■ Stored dataset items:
- Opening Delimiter -

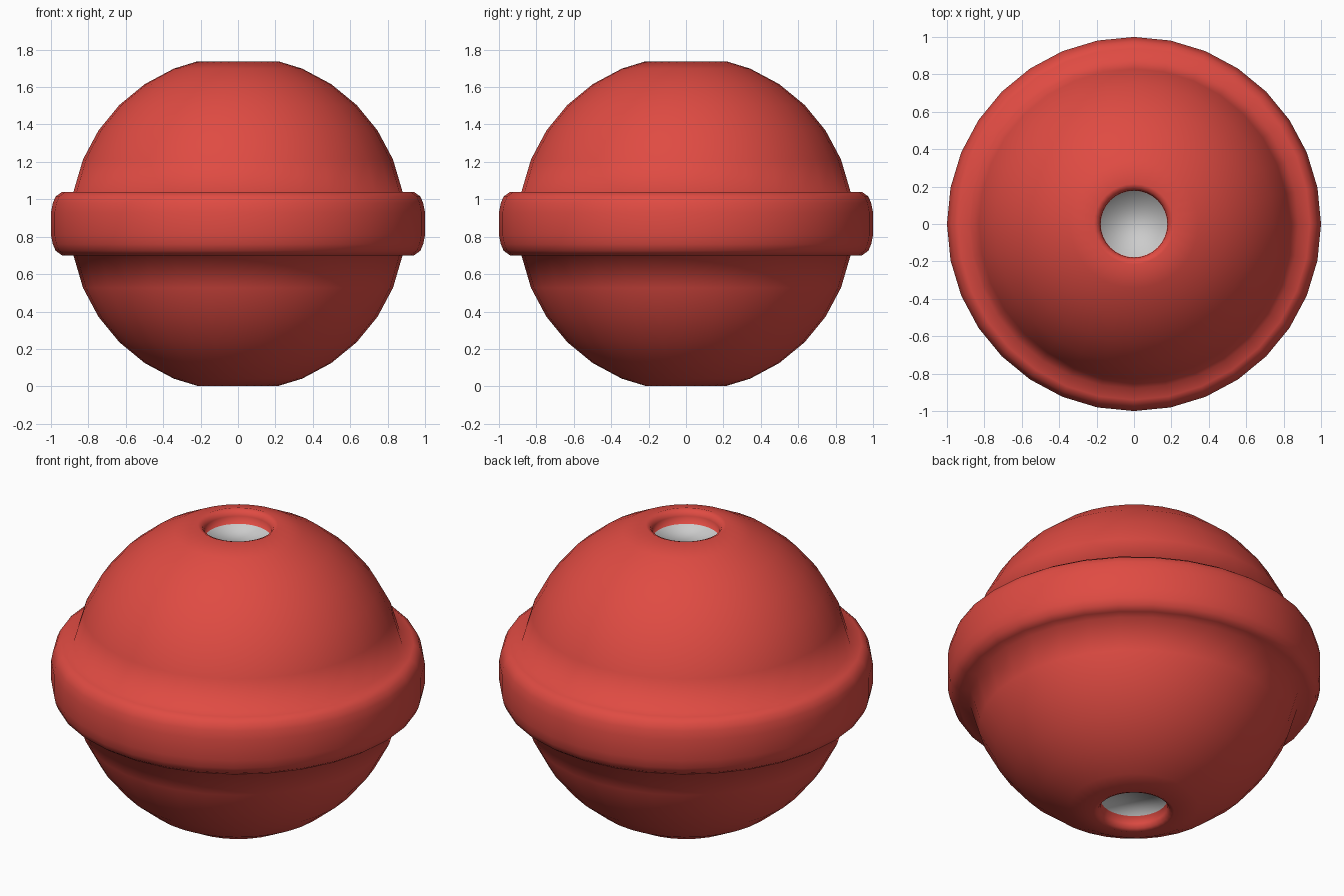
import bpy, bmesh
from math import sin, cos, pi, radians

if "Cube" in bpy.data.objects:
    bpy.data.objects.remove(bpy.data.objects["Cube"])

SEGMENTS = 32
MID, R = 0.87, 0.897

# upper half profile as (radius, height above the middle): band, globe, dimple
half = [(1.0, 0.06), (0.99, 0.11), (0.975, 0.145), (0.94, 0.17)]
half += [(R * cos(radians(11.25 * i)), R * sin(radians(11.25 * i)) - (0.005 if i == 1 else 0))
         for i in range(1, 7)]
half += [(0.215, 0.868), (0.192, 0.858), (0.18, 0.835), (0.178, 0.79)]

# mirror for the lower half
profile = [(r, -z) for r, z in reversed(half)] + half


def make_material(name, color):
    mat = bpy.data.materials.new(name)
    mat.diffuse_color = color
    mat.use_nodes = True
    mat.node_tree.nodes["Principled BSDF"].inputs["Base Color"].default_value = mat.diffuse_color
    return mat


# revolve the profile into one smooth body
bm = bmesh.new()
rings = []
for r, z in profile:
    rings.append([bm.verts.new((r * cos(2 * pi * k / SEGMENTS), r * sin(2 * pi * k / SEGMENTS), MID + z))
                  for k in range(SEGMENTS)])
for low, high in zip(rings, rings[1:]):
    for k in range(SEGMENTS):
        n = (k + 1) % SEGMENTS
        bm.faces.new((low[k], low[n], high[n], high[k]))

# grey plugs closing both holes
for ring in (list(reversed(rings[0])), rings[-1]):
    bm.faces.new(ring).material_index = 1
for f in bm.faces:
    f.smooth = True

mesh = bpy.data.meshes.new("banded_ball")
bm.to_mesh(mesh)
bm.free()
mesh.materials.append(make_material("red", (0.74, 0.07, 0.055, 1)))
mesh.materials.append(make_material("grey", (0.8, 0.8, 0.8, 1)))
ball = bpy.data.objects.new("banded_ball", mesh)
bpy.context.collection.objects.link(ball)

- Closing Delimiter -
- Opening Delimiter -

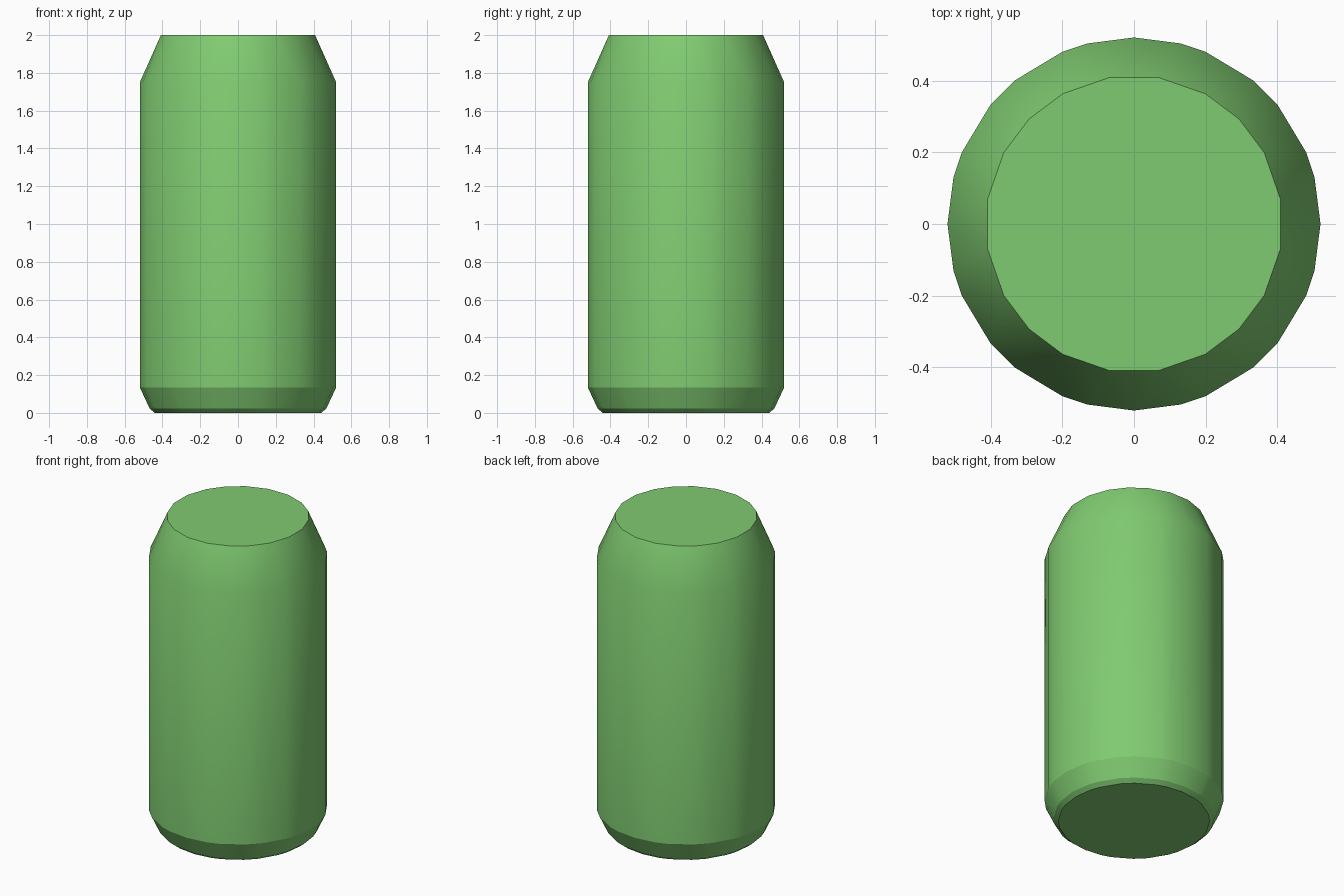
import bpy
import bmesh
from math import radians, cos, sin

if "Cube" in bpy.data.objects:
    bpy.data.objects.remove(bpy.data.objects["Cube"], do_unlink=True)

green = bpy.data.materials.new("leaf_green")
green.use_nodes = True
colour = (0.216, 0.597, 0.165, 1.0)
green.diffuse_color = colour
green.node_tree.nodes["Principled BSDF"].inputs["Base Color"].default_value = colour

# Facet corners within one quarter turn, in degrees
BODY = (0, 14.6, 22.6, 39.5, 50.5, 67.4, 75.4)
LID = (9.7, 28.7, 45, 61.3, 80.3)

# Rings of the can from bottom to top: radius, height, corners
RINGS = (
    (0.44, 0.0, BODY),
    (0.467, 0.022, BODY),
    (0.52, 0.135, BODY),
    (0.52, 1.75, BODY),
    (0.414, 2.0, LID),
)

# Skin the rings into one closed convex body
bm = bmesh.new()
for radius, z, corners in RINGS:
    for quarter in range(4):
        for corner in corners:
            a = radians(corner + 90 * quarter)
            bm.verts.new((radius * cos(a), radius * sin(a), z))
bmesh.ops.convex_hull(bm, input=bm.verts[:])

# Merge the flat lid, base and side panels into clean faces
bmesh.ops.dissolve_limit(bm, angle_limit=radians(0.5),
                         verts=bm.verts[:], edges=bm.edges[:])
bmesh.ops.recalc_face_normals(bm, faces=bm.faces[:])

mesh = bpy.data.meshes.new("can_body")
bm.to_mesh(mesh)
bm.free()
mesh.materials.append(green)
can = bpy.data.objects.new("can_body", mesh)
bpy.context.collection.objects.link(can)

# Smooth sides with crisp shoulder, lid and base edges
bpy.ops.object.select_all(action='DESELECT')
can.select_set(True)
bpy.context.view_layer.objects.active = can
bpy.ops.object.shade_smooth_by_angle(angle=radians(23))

- Closing Delimiter -

■ What you have to do:
Starting with the line that holds "for ring in" and ending with the line that holds "bpy.context.collection.objects.link(ball)", retype every line in the data above exactly, and nothing else.

■ Solution below:
for ring in (list(reversed(rings[0])), rings[-1]):
    bm.faces.new(ring).material_index = 1
for f in bm.faces:
    f.smooth = True

mesh = bpy.data.meshes.new("banded_ball")
bm.to_mesh(mesh)
bm.free()
mesh.materials.append(make_material("red", (0.74, 0.07, 0.055, 1)))
mesh.materials.append(make_material("grey", (0.8, 0.8, 0.8, 1)))
ball = bpy.data.objects.new("banded_ball", mesh)
bpy.context.collection.objects.link(ball)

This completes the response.